Least-square NUFFT methods applied to 2-D and 3-D radially encoded MR image reconstruction.


Journal Article
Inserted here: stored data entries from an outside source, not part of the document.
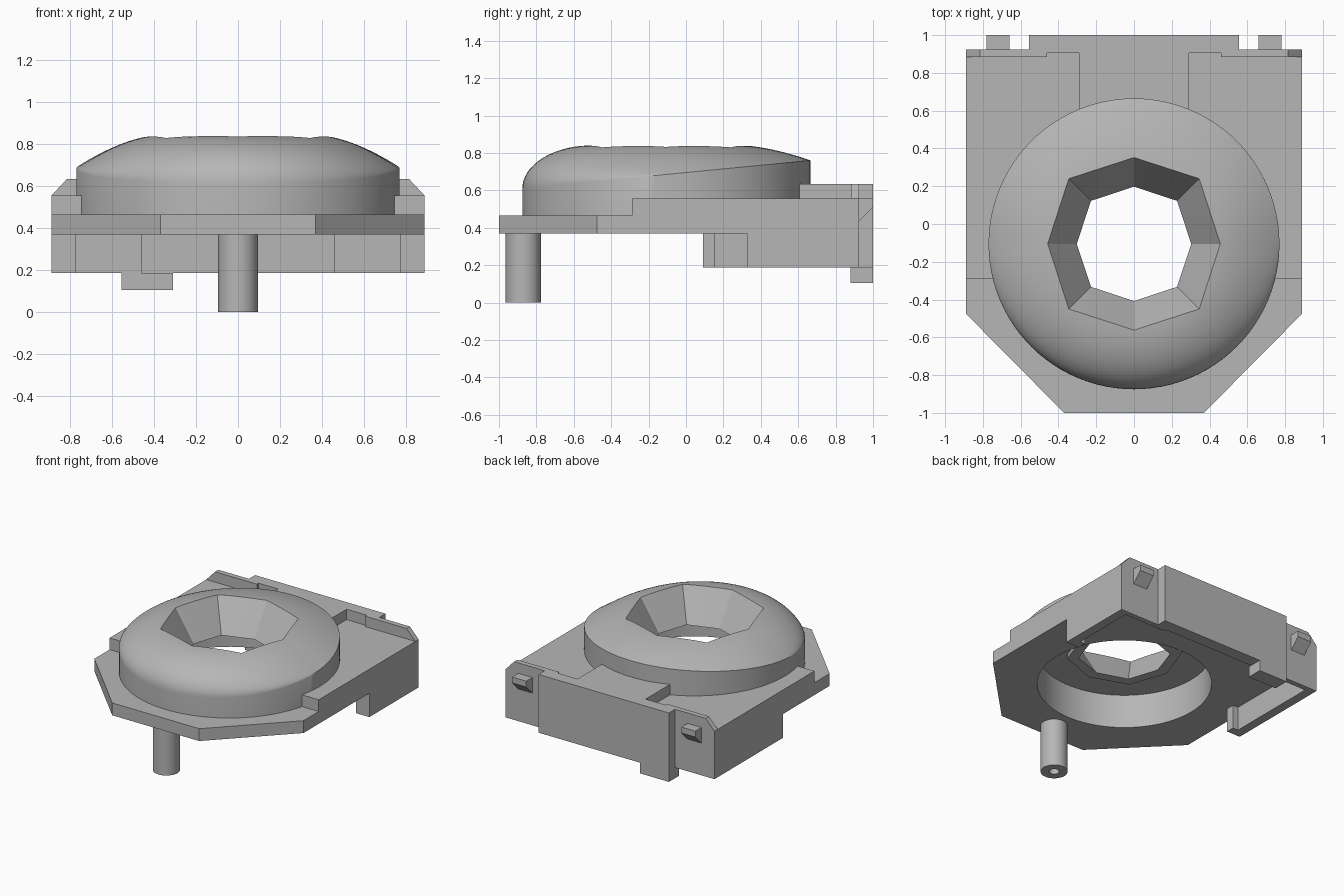
import bpy
import bmesh
import math
from mathutils import Vector

cube = bpy.data.objects.get("Cube")
if cube:
    bpy.data.objects.remove(cube)

grey = bpy.data.materials.new("light_grey")
grey.use_nodes = True
colour = (0.47, 0.47, 0.47, 1)
grey.diffuse_color = colour
grey.node_tree.nodes["Principled BSDF"].inputs["Base Color"].default_value = colour

DOME_Y = -0.105
DOME_R = 0.77
HOLE_R = 0.61


def finish(name, bm, smooth=False):
    bmesh.ops.recalc_face_normals(bm, faces=bm.faces)
    mesh = bpy.data.meshes.new(name)
    bm.to_mesh(mesh)
    bm.free()
    mesh.materials.append(grey)
    ob = bpy.data.objects.new(name, mesh)
    bpy.context.collection.objects.link(ob)
    bpy.ops.object.select_all(action='DESELECT')
    ob.select_set(True)
    bpy.context.view_layer.objects.active = ob
    if smooth:
        bpy.ops.object.shade_smooth_by_angle(angle=math.radians(28))
    return ob


def prism(name, outline, depth, origin=(0, 0, 0), axis='Z'):
    """Extrude an outline: (x, y) along Z, (x, z) along Y, or (y, z) along X."""
    place = {'Z': lambda a, b, d: (a, b, d),
             'Y': lambda a, b, d: (a, d, b),
             'X': lambda a, b, d: (d, a, b)}[axis]
    bm = bmesh.new()
    ends = [[bm.verts.new(Vector(place(a, b, d)) + Vector(origin)) for a, b in outline]
            for d in depth]
    bm.faces.new(ends[0])
    bm.faces.new(ends[1])
    n = len(outline)
    for i in range(n):
        j = (i + 1) % n
        bm.faces.new((ends[0][i], ends[0][j], ends[1][j], ends[1][i]))
    return finish(name, bm)


def box(name, x, y, z):
    return prism(name, [(x[0], y[0]), (x[1], y[0]), (x[1], y[1]), (x[0], y[1])], z)


def ring_body(name, rings, closed=True):
    """Join rings of equal point count into a closed tube."""
    bm = bmesh.new()
    loops = [[bm.verts.new(p) for p in ring] for ring in rings]
    n = len(loops[0])
    for k in range(len(loops)):
        a, b = loops[k], loops[(k + 1) % len(loops)]
        for i in range(n):
            j = (i + 1) % n
            bm.faces.new((a[i], a[j], b[j], b[i]))
    return finish(name, bm, smooth=True)


def circle(radius, z, y=0, n=96):
    return [Vector((radius * math.cos(math.tau * i / n),
                    y + radius * math.sin(math.tau * i / n), z)) for i in range(n)]


def octagon(flat, diagonal, z, n=96):
    corners = []
    for k in range(8):
        r = diagonal if k % 2 else flat
        corners.append(Vector((r * math.cos(k * math.tau / 8),
                               DOME_Y + r * math.sin(k * math.tau / 8), z)))
    step = n // 8
    return [corners[i // step].lerp(corners[(i // step + 1) % 8], i % step / step)
            for i in range(n)]


# Domed ring with a slanted rim and an eight-sided funnel
def dome_height(p):
    dx, dy = p.x, p.y - DOME_Y
    r = math.hypot(dx, dy)
    u = min(1, max(0, (r - 0.4) / (DOME_R - 0.4)))
    front = max(0, -dy / r)
    rise = (1 - front) * (1 - u ** 1.6) + front * math.sqrt(1 - u * u)
    rim = 0.685 + 0.0975 * dy * DOME_R / r
    return rim + (0.84 - rim) * rise


outer = circle(DOME_R, 0, DOME_Y)
mouth = octagon(0.457, 0.488, 0)
rings = [circle(HOLE_R, 0.38, DOME_Y), circle(DOME_R, 0.38, DOME_Y)]
STEPS = 16
for s in range(STEPS + 1):
    t = math.sin(math.pi / 2 * (1 - s / STEPS))
    ring = [m.lerp(o, t) for m, o in zip(mouth, outer)]
    for p in ring:
        p.z = dome_height(p)
    rings.append(ring)
rings += [octagon(0.303, 0.322, 0.595), octagon(0.385, 0.4, 0.595),
          octagon(0.385, 0.4, 0.63), circle(HOLE_R, 0.63, DOME_Y)]
ring_body("domed_ring", rings)

# Base plate and raised deck, both opened under the dome
base = prism("base_plate", [(-0.37, -1), (0.37, -1), (0.89, -0.475), (0.89, 0.925),
                            (-0.89, 0.925), (-0.89, -0.475)], (0.37, 0.465))
deck = box("raised_deck", (-0.89, 0.89), (-0.29, 0.925), (0.465, 0.555))
cutter = prism("hole_cutter", [(p.x, p.y) for p in circle(HOLE_R, 0, DOME_Y)], (0.2, 0.7))
cutter.hide_render = True
for ob in (base, deck):
    mod = ob.modifiers.new("hole", 'BOOLEAN')
    mod.operation = 'DIFFERENCE'
    mod.solver = 'EXACT'
    mod.object = cutter
    bpy.context.view_layer.objects.active = ob
    bpy.ops.object.modifier_apply(modifier=mod.name)
bpy.data.objects.remove(cutter)

# Raised centre between dome and back wall
box("deck_bridge", (-0.29, 0.29), (0.55, 0.905), (0.555, 0.635))

# Back wall, its foot and its outer wings
box("back_wall", (-0.555, 0.555), (0.905, 1), (0.187, 0.635))
box("back_foot", (-0.555, -0.31), (0.88, 1), (0.105, 0.187))
for side, label in ((1, "left"), (-1, "right")):
    prism(label + "_back_wing",
          [(side * x, z) for x, z in ((0.46, 0.187), (0.89, 0.187), (0.89, 0.555),
                                      (0.815, 0.635), (0.46, 0.635))],
          (0.885, 0.925), axis='Y')
    # Snap peg with a sloped underside
    prism(label + "_peg", [(0.925, 0.435), (1, 0.51), (1, 0.555), (0.925, 0.555)],
          (side * 0.66, side * 0.78), axis='X')
    # Side skirt, hooked inward at its front end
    start = 0.325 if side > 0 else 0.09
    prism(label + "_skirt",
          [(side * x, y) for x, y in ((0.89, start), (0.89, 0.9), (0.82, 0.9),
                                      (0.82, start + 0.065), (0.775, start + 0.065),
                                      (0.775, start))], (0.187, 0.37))

# Hollow-tipped pin under the front
PIN_Y = -0.87
ring_body("front_pin", [circle(r, z, PIN_Y, 32) for r, z in
                        ((0.035, 0), (0.095, 0), (0.095, 0.37), (0.035, 0.37))])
Radially encoded MRI has gained increasing attention due to its motion insensitivity and reduced artifacts. However, because its samples are collected nonuniformly in the k-space, multidimensional (especially 3-D) radially sampled MRI image reconstruction is challenging. The objective of this paper is to develop a reconstruction technique in high dimensions with on-the-fly kernel calculation. It implements general multidimensional nonuniform fast Fourier transform (NUFFT) algorithms and incorporates them into a k-space image reconstruction framework. The method is then applied to reconstruct from the radially encoded k-space data, although the method is applicable to any non-Cartesian patterns. Performance comparisons are made against the conventional Kaiser-Bessel (KB) gridding method for 2-D and 3-D radially encoded computer-simulated phantoms and physically scanned phantoms. The results show that the NUFFT reconstruction method has better accuracy-efficiency tradeoff than the KB gridding method when the kernel weights are calculated on the fly. It is found that for a particular conventional kernel function, using its corresponding deapodization function as a scaling factor in the NUFFT framework has the potential to improve accuracy. In particular, when a cosine scaling factor is used, the NUFFT method is faster than KB gridding method since a closed-form solution is available and is less computationally expensive than the KB kernel (KB griding requires computation of Bessel functions). The NUFFT method has been successfully applied to 2-D and 3-D in vivo studies on small animals.

Full Text

Duke Authors

Cited Authors

  • Song, J; Liu, Y; Gewalt, SL; Cofer, G; Johnson, GA; Liu, QH

Published Date

  • April 2009

Published In

Volume / Issue

  • 56 / 4

Start / End Page

  • 1134 - 1142

PubMed ID

  • 19174334

Pubmed Central ID

  • 19174334

Electronic International Standard Serial Number (EISSN)

  • 1558-2531

Digital Object Identifier (DOI)

  • 10.1109/TBME.2009.2012721


  • eng

Conference Location

  • United States